    In addition, different psychological approaches have been tried and can be useful but there is no one form of treatment that is particularly beneficial. What is most important is that the therapist should have experience of eating disorders. Patients disengage from treatment with doctors, nurses and therapists who lack experience of treating the condition.

    Bulimia is usually treated with cognitive behavioural therapy (CBT) and response to treatment is very favourable. More complex cases, especially where there are additional complicating mood or personality factors, require more specialised psychological treatment.

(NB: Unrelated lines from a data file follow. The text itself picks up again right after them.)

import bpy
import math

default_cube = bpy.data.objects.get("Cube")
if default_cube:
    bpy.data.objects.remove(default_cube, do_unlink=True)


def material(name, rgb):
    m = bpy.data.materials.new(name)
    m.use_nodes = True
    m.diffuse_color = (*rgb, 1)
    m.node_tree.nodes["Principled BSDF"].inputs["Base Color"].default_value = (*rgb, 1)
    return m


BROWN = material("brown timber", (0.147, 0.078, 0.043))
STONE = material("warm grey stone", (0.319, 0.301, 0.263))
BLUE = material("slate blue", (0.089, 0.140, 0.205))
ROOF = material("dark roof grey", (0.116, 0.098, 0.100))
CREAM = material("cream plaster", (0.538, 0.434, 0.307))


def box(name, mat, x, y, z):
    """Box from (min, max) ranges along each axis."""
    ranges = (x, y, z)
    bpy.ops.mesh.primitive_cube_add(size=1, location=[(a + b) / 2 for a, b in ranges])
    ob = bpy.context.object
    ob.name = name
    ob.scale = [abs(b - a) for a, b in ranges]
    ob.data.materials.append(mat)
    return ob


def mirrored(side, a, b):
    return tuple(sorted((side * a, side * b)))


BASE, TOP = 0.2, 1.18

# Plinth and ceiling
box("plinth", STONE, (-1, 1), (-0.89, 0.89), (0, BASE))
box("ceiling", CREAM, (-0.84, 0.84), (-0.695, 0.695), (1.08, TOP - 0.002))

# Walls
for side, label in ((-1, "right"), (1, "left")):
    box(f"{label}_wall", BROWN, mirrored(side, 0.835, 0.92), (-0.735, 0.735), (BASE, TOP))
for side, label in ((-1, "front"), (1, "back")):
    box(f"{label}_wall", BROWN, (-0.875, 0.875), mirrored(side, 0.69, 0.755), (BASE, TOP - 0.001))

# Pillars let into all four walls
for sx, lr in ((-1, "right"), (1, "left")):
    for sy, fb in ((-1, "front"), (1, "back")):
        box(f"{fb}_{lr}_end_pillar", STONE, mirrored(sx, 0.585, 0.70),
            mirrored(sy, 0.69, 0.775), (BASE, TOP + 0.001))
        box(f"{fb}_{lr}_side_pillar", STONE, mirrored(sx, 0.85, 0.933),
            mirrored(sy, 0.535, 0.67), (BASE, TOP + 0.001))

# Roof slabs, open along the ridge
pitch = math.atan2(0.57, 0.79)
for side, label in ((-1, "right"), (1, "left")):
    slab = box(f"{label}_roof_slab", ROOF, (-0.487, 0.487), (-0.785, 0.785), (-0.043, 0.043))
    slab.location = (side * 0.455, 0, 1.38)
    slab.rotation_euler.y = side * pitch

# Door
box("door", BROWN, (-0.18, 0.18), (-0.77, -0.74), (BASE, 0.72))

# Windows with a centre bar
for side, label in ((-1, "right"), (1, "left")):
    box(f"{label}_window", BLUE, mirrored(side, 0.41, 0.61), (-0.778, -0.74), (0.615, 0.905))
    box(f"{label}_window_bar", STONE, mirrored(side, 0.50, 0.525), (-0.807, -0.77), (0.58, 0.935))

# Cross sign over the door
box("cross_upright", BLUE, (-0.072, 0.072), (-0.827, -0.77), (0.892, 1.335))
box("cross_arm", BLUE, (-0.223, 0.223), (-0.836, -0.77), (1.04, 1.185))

In some areas CBT is available through the GP but specialist psychological treatment is usually only available from specialist eating disorder units.

    Binge-eating disorder can also be treated with CBT, often provided on a group basis. The binge eating responds well to psychological treatment but overweight is usually unaffected and will require management separately.

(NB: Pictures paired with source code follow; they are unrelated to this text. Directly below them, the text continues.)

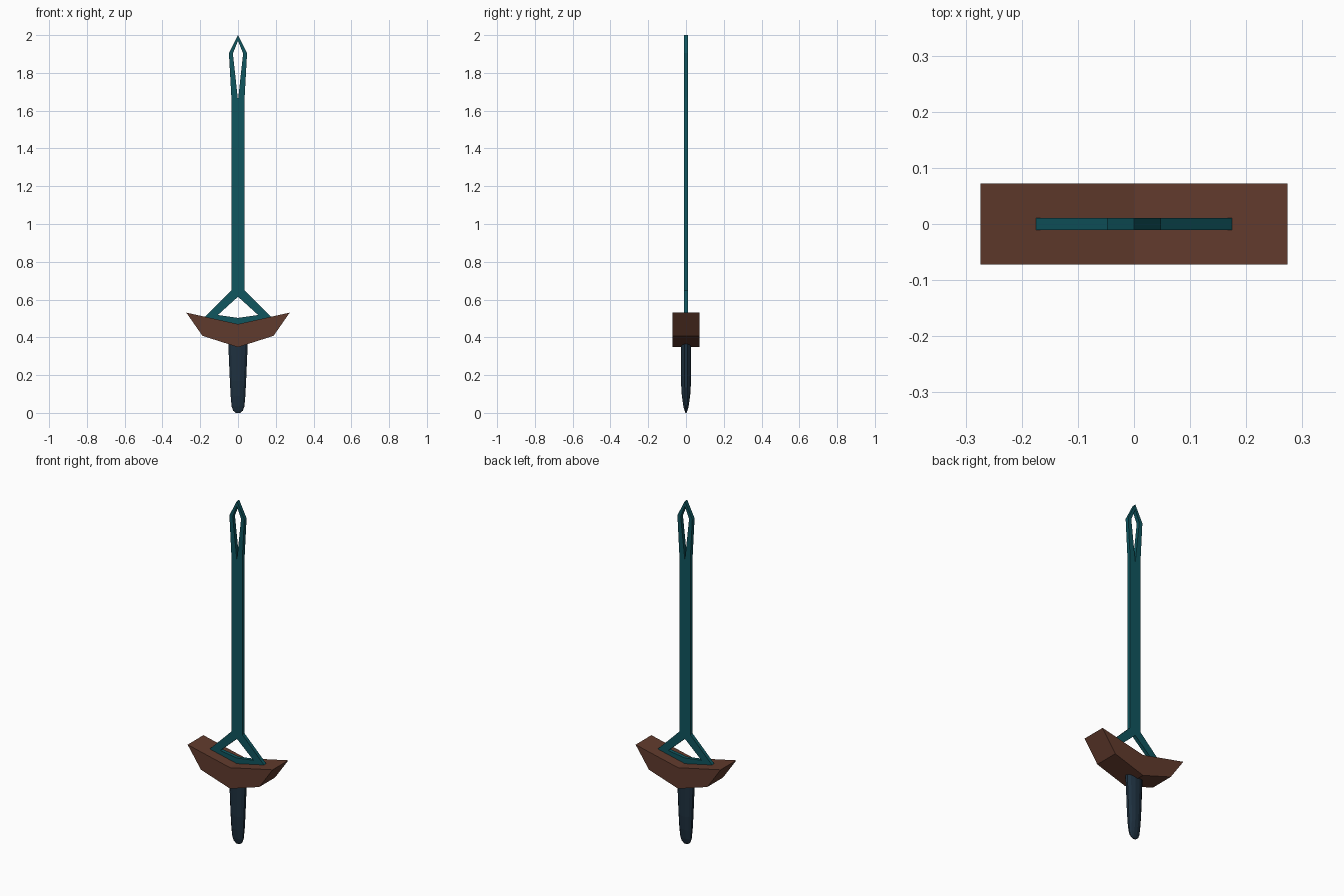
import bpy, bmesh, math

if "Cube" in bpy.data.objects:
    bpy.data.objects.remove(bpy.data.objects["Cube"])


def material(name, rgb):
    m = bpy.data.materials.new(name)
    m.diffuse_color = (*rgb, 1)
    m.use_nodes = True
    m.node_tree.nodes["Principled BSDF"].inputs["Base Color"].default_value = m.diffuse_color
    return m


TEAL = material("dark teal", (0.005, 0.092, 0.113))
BROWN = material("brown", (0.118, 0.043, 0.026))
NAVY = material("navy", (0.013, 0.030, 0.050))


def make_object(name, bm, mat):
    bmesh.ops.remove_doubles(bm, verts=bm.verts, dist=1e-5)
    bmesh.ops.recalc_face_normals(bm, faces=bm.faces)
    me = bpy.data.meshes.new(name)
    bm.to_mesh(me)
    bm.free()
    me.materials.append(mat)
    ob = bpy.data.objects.new(name, me)
    bpy.context.collection.objects.link(ob)
    return ob


def plate(name, pairs, thickness, mat):
    """Strip between (outer, inner) xz points, mirrored in x and thickened in y."""
    bm = bmesh.new()
    for s in (1, -1):
        for (a, b), (c, d) in zip(pairs, pairs[1:]):
            quad = [a, c, d, b][::s]
            bm.faces.new([bm.verts.new((s * x, 0, z)) for x, z in quad])
    ob = make_object(name, bm, mat)
    mod = ob.modifiers.new("thickness", "SOLIDIFY")
    mod.thickness = thickness
    mod.offset = 0
    return ob


# Blade: open tip loop, flat bar, and triangular fork at the base
plate("blade", [
    ((0, 2.0), (0, 1.97)),
    ((0.048, 1.905), (0.027, 1.902)),
    ((0.035, 1.67), (0, 1.655)),
    ((0.035, 0.648), (0, 0.615)),
    ((0.175, 0.509), (0.107, 0.518)),
    ((0, 0.468), (0, 0.503)),
], 0.021, TEAL)

# Guard: winged block
plate("guard", [
    ((0, 0.47), (0, 0.348)),
    ((0.274, 0.531), (0.188, 0.408)),
], 0.145, BROWN)

# Handle: tapered oval grip, rounded at the bottom
SIDES = 12
rings = [(0.40, 0.053, 0.028), (0.17, 0.043, 0.027), (0.09, 0.039, 0.022),
         (0.035, 0.034, 0.014), (0.012, 0.026, 0.008), (0.0, 0.012, 0.003)]
bm = bmesh.new()
loops = []
for z, rx, ry in rings:
    angles = [2 * math.pi * (i + 0.5) / SIDES for i in range(SIDES)]
    k = 1 / math.cos(math.pi / SIDES)
    loops.append([bm.verts.new((k * rx * math.cos(a), k * ry * math.sin(a), z))
                  for a in angles])
for lo, hi in zip(loops, loops[1:]):
    for i in range(SIDES):
        j = (i + 1) % SIDES
        bm.faces.new((lo[i], lo[j], hi[j], hi[i]))
bm.faces.new(loops[0])
bm.faces.new(loops[-1])
make_object("handle", bm, NAVY)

    Medication may be used to treat bulimia or binge eating. An SSRI (selective serotonin reuptake inhibitor) can be a useful adjunct to psychological treatment.

    Eating disorders in rarer groups

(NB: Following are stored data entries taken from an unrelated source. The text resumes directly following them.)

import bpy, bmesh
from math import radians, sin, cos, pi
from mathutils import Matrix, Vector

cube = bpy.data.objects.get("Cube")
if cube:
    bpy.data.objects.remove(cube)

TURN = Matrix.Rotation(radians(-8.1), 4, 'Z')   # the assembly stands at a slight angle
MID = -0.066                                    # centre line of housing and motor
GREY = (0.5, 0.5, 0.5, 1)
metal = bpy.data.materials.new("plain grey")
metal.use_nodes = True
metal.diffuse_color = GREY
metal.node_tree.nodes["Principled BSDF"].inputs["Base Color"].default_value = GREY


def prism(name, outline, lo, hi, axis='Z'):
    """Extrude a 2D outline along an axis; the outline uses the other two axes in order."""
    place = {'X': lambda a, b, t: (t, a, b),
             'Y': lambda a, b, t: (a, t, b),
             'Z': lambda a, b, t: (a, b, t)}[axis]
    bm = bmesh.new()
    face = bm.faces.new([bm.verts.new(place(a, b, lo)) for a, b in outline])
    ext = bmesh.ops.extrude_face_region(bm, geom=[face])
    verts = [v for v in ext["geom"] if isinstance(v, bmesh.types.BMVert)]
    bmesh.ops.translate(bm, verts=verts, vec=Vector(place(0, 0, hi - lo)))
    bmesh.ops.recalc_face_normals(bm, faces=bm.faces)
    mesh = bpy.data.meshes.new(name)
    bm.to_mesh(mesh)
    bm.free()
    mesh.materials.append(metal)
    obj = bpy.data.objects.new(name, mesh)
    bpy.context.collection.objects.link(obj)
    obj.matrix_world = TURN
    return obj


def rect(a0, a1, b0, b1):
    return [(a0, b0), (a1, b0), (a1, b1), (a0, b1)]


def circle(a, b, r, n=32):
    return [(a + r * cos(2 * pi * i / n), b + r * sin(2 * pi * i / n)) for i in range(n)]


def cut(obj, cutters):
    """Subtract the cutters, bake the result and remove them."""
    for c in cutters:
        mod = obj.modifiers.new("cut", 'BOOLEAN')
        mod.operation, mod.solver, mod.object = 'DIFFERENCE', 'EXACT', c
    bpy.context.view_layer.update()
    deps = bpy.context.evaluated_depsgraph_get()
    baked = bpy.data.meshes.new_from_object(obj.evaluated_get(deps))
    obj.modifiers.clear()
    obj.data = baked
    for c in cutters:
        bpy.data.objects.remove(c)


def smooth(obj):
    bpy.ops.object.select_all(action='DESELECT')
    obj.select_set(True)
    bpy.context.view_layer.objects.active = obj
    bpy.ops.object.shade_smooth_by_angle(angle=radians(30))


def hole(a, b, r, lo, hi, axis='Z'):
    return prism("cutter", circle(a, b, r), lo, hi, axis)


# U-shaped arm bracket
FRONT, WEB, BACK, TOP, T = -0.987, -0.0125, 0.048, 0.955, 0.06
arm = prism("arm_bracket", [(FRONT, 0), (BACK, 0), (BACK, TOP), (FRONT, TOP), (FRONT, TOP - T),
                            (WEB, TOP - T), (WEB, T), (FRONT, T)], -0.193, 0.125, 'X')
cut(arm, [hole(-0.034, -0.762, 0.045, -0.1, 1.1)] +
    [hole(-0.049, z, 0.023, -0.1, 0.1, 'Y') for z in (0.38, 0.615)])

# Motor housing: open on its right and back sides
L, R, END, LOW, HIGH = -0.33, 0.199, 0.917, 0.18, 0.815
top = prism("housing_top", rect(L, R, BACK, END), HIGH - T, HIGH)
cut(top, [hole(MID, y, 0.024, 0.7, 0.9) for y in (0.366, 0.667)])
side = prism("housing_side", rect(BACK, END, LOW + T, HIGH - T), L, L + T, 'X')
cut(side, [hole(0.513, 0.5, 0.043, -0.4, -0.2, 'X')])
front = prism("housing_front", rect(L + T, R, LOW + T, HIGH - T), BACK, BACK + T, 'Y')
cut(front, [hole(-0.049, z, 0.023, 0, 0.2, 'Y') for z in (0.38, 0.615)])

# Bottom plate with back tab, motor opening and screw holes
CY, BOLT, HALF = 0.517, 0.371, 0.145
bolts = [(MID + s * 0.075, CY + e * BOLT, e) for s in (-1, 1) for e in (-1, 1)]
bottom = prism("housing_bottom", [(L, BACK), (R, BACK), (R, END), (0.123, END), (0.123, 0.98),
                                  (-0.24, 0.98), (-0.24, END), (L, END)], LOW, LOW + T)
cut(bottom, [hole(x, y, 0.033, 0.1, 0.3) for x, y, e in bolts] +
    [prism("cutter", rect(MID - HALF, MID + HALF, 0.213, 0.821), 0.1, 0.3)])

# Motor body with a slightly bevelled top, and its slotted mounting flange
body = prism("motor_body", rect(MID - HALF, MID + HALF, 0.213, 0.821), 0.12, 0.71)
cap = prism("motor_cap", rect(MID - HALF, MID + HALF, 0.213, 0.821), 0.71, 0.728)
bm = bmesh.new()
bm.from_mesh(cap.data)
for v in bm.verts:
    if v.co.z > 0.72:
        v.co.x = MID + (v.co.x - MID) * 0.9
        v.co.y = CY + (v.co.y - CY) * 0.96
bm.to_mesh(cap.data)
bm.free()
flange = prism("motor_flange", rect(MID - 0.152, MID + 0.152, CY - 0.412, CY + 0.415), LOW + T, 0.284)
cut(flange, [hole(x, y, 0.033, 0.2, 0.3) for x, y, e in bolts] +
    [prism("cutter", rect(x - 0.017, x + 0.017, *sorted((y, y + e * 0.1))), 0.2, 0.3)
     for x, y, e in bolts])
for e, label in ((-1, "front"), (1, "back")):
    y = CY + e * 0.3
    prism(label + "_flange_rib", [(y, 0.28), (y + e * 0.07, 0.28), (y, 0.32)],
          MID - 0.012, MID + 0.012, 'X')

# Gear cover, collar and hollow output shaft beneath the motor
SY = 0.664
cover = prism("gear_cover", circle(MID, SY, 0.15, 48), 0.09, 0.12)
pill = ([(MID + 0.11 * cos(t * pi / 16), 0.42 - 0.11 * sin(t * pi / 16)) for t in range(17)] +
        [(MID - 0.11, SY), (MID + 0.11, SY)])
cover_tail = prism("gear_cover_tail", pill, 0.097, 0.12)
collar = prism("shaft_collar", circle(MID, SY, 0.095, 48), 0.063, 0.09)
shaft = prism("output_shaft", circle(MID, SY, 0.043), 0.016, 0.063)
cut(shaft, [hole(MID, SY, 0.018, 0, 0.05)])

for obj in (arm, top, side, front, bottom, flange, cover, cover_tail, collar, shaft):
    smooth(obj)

    Although anorexia is ten times less common in men than in women, the presentation is similar as is the response to treatment. There are a few differences. Males are more likely to have a history of obesity, predating the development of the eating disorder. Men and boys with eating disorder tend to have the ideal of a weight lifter’s body shape. There is said to be a higher frequency of eating disorder in the gay male population. In addition, males with weight concerns are more involved in excessive exercise than females. When exercise continues in spite of injury, this has been described as an ‘activity disorder’. If the populations with eating disorders and activity disorders are added together, the sex difference narrows.
    Older patients
    When anorexia was first described, it was believed that it could not occur for the first time in those aged over 35. This is not the case but late onset is still uncommon. Marital difficulties are often triggering factors in the older patient. They may present with the first occurrence of symptoms, re-emergence of symptoms, increased awareness and distress associated with persistent mild symptoms or significant enduring symptoms for which they have never before sought help. The cumulative effects of many years of disordered eating may have eventually precipitated a health crisis.
    In common with anorexia, psychological profiles of athletes have shown features of perfectionism, competitiveness, hyperactivity, repetitive exercise routines, compulsiveness, tendency toward depression, body image distortion and a preoccupation with dieting and weight.

    Elite athletes have significantly higher rates of eating disorders compared with control groups. The highest rates are in the aesthetic sports of gymnastics, ballet and figure skating.

    What should you do if you are concerned about someone who may have an ED?

    With anorexia, the difficulty is that sufferers may not acknowledge that there is a problem. It is important nevertheless to persuade them to see their GP. A good GP will be sensitive to the problem and refer on for specialists’ help. If the GP is dismissive of the problem and just advises to eat more, patients are unlikely to seek help again until the situation is severe.

    Relatives or carers can contact Beat, the main charity concerned with eating disorders, who can point them to support groups in their area. These groups offer general advice and specific support for families. There are also self-help books and websites that have useful information.

    For sufferers with bulimia there is often relief in disclosing the symptoms to an empathic and experienced professional. A good outcome is often linked with being in a non-judgmental, supportive relationship.


    Anorexia nervosa was first properly recognised in the UK in 1873 and it was in this country that bulimia nervosa was first described 1979. The UK has always been at the forefront of treatment and research into eating disorders. We are fortunate that the treatment that is available in the UK is among the best in the world.